    Expecting approval, LANG had already been preparing for a month, establishing an architect/engineering selection board, advertising, performing design reviews and developing bridging documents. “Contractors also knew what our ballpark estimates were,” Aldridge says. “I did not know if we were going to be successful with design-build, but we had to get designs going.”

    He says launching design on so many projects simultaneously with traditional design-bid-build would have flooded the market and spoiled chances for competitive bids. Design-build let them stagger projects so the industry could absorb the workload without driving up bids, he says.

    LANG used a 3% allocation for program management to hire Jacobs Facilities Inc., Arlington, Va., and then began hiring design-build contractors. “There was a huge response from the construction community,” Aldridge says.

    “The Guard didn’t have the in-house expertise or people to handle the speed [of] design-build, but they did a pretty good job of listening to what Jacobs had to say,” says Jeff Mobley, project executive for a $27.3-million contract held by the New Orleans division of Walton Construction Co., Kansas City. Additionally, they coordinated schedules at New Orleans’ Jackson Barracks, where several contractors had pieces of $175 million worth of work. “It was different...but it let us do what we know how to do so we could give the government a good product,” Mobley says.

    It’s a “shame” design-build won’t continue as an option in Louisiana past 2011, Mobley adds. He calls it a good process that saves money. “I think it could have a lot of applications for the state. Owners enjoy it because of the speed and the fact they don’t have to get involved with all the problems....They mitigate a lot of their risk by going to design-build, which means it costs less.”

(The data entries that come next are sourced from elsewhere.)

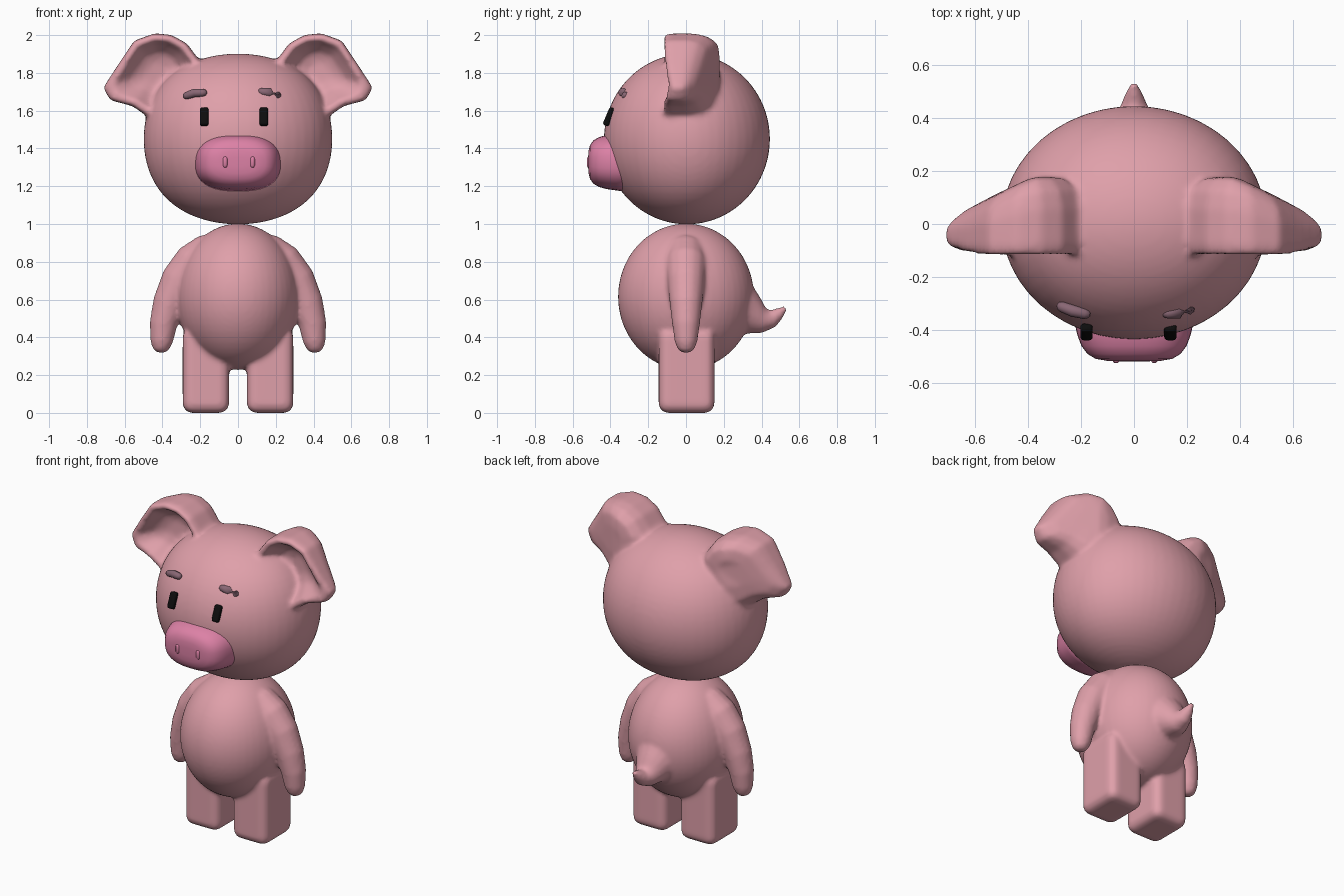
import bpy, bmesh, math
from mathutils import Vector, Matrix

if "Cube" in bpy.data.objects:
    bpy.data.objects.remove(bpy.data.objects["Cube"])


def material(name, rgb):
    m = bpy.data.materials.new(name)
    m.diffuse_color = (*rgb, 1)
    m.use_nodes = True
    m.node_tree.nodes["Principled BSDF"].inputs["Base Color"].default_value = m.diffuse_color
    return m


SKIN = material("skin_pink", (0.74, 0.35, 0.40))
SNOUT = material("snout_pink", (0.72, 0.22, 0.38))
BROW = material("brow_mauve", (0.25, 0.135, 0.175))
BLACK = material("eye_black", (0.004, 0.004, 0.004))


def loft(bm, rings):
    """Closed skin through rings that have equal point counts."""
    loops = [[bm.verts.new(p) for p in r] for r in rings]
    n = len(loops[0])
    for a, b in zip(loops, loops[1:]):
        for i in range(n):
            j = (i + 1) % n
            bm.faces.new((a[i], a[j], b[j], b[i]))
    bm.faces.new(loops[0][::-1])
    bm.faces.new(loops[-1])


def tube(bm, pts, n=16):
    """Round limb through (x, y, z, radius) points with domed ends."""
    P = [Vector(p[:3]) for p in pts]
    R = [p[3] for p in pts]
    rings = []
    for i, (c, r) in enumerate(zip(P, R)):
        t = (P[min(i + 1, len(P) - 1)] - P[max(i - 1, 0)]).normalized()
        u = t.orthogonal() if abs(t.x) > 0.9 else t.cross(Vector((1, 0, 0)))
        u.normalize()
        w = t.cross(u)
        steps = [(0, 1)]
        if i == 0:
            steps = [(-0.95, 0.3), (-0.7, 0.7), (0, 1)]
        elif i == len(P) - 1:
            steps = [(0, 1), (0.7, 0.7), (0.95, 0.3)]
        for d, s in steps:
            rings.append([c + t * r * d + r * s * (u * math.cos(a) + w * math.sin(a))
                          for a in (2 * math.pi * k / n for k in range(n))])
    loft(bm, rings)


def ball(bm, centre, radii, square=0.0):
    vs = bmesh.ops.create_uvsphere(bm, u_segments=48, v_segments=32, radius=1)["verts"]
    for v in vs:
        x, y, z = v.co
        v.co = (centre[0] + radii[0] * x * (1 + square * z * z),
                centre[1] + radii[1] * y, centre[2] + radii[2] * z)


def box(bm, centre, size, bevel, tilt=0.0):
    mat = (Matrix.Translation(centre) @ Matrix.Rotation(tilt, 4, 'X')
           @ Matrix.Diagonal((*size, 1)))
    vs = bmesh.ops.create_cube(bm, size=1, matrix=mat)["verts"]
    edges = list({e for v in vs for e in v.link_edges})
    bmesh.ops.bevel(bm, geom=edges, offset=bevel, segments=4, profile=0.5, affect='EDGES')


def finish(name, bm, mat, voxel=0, smooth=0):
    bmesh.ops.recalc_face_normals(bm, faces=bm.faces)
    me = bpy.data.meshes.new(name)
    bm.to_mesh(me)
    bm.free()
    ob = bpy.data.objects.new(name, me)
    bpy.context.collection.objects.link(ob)
    me.materials.append(mat)
    me.polygons.foreach_set("use_smooth", [True] * len(me.polygons))
    if voxel:
        # fuse overlapping parts into one soft skin
        r = ob.modifiers.new("fuse", 'REMESH')
        r.mode = 'VOXEL'
        r.voxel_size = voxel
        r.use_smooth_shade = True
        s = ob.modifiers.new("soften", 'SMOOTH')
        s.factor = 0.5
        s.iterations = smooth
    return ob


# ear outline in x, z
EAR = [(0.20, 1.86), (0.27, 1.955), (0.35, 2.0), (0.44, 2.01), (0.55, 1.97),
       (0.63, 1.85), (0.715, 1.72), (0.675, 1.655), (0.56, 1.625), (0.48, 1.57),
       (0.36, 1.58), (0.25, 1.70)]


def ear(bm, side):
    def ring(scale, depth):
        out = []
        for x, z in EAR:
            x, z = 0.43 + (x - 0.43) * scale, 1.81 + (z - 1.81) * scale
            t = min(max((x - 0.38) / 0.33, 0), 1)
            back, front = 0.18 - 0.16 * t, -0.115 - 0.01 * t + 0.05 * t ** 4
            out.append((side * x, back + (front - back) * depth, z))
        return out
    # domed back, rim, then a hollow front
    loft(bm, [ring(s, d) for s, d in ((0.4, 0), (0.75, 0.03), (0.93, 0.18), (1, 0.42),
                                      (1, 0.88), (0.95, 1), (0.83, 1), (0.70, 0.82),
                                      (0.5, 0.62), (0.25, 0.55))])


# head with both ears
bm = bmesh.new()
ball(bm, (0, 0.005, 1.45), (0.5, 0.44, 0.452), 0.12)
for s in (-1, 1):
    ear(bm, s)
finish("head", bm, SKIN, 0.014, 8)

# snout
bm = bmesh.new()
rings = []
for y, rx, rz in ((-0.30, 0.235, 0.16), (-0.37, 0.225, 0.15), (-0.42, 0.213, 0.143),
                  (-0.46, 0.198, 0.132), (-0.49, 0.175, 0.115), (-0.508, 0.145, 0.09),
                  (-0.516, 0.10, 0.06), (-0.518, 0.04, 0.025)):
    ring = []
    for k in range(40):
        c, s = math.cos(k * math.pi / 20), math.sin(k * math.pi / 20)
        ring.append((rx * math.copysign(abs(c) ** 0.8, c), y,
                     1.328 + rz * math.copysign(abs(s) ** 0.8, s)))
    rings.append(ring)
loft(bm, rings)
finish("snout", bm, SNOUT)

# nostrils
bm = bmesh.new()
for x in (-0.068, 0.077):
    tube(bm, [(x, -0.512, 1.31, 0.013), (x, -0.512, 1.345, 0.013)], 12)
finish("nostrils", bm, SNOUT)

# eyes
bm = bmesh.new()
for x in (-0.179, 0.137):
    box(bm, (x, -0.407, 1.568), (0.046, 0.034, 0.102), 0.013, -0.4)
finish("eyes", bm, BLACK)

# eyebrows
bm = bmesh.new()
tube(bm, [(-0.272, -0.312, 1.68, 0.02), (-0.23, -0.328, 1.694, 0.023),
          (-0.185, -0.338, 1.695, 0.021)], 12)
tube(bm, [(0.126, -0.336, 1.70, 0.021), (0.17, -0.335, 1.697, 0.023),
          (0.208, -0.322, 1.682, 0.02)], 12)
finish("eyebrows", bm, BROW)

# body: torso, arms, legs and tail
bm = bmesh.new()
ball(bm, (0, 0, 0.615), (0.325, 0.36, 0.387))
for s in (-1, 1):
    tube(bm, [(s * 0.15, 0, 0.85, 0.105), (s * 0.235, 0, 0.79, 0.11),
              (s * 0.31, 0, 0.70, 0.10), (s * 0.365, 0, 0.58, 0.087),
              (s * 0.395, 0, 0.47, 0.074), (s * 0.405, 0, 0.375, 0.06)])
    box(bm, (s * 0.17, 0.003, 0.225), (0.245, 0.295, 0.45), 0.05)
tube(bm, [(0, 0.28, 0.55, 0.15), (0, 0.35, 0.515, 0.105), (0, 0.41, 0.49, 0.07),
          (0, 0.455, 0.498, 0.048), (0, 0.49, 0.525, 0.033), (0, 0.518, 0.548, 0.018)])
finish("body", bm, SKIN, 0.012, 6)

    Ken Naquin, chief executive officer of Louisiana AGC, agrees design-build’s decreased risk of litigation brings long-term cost savings, but he says its main benefit is speed. He says the jury is still out on whether design-build is beneficial for the state in nondisaster situations.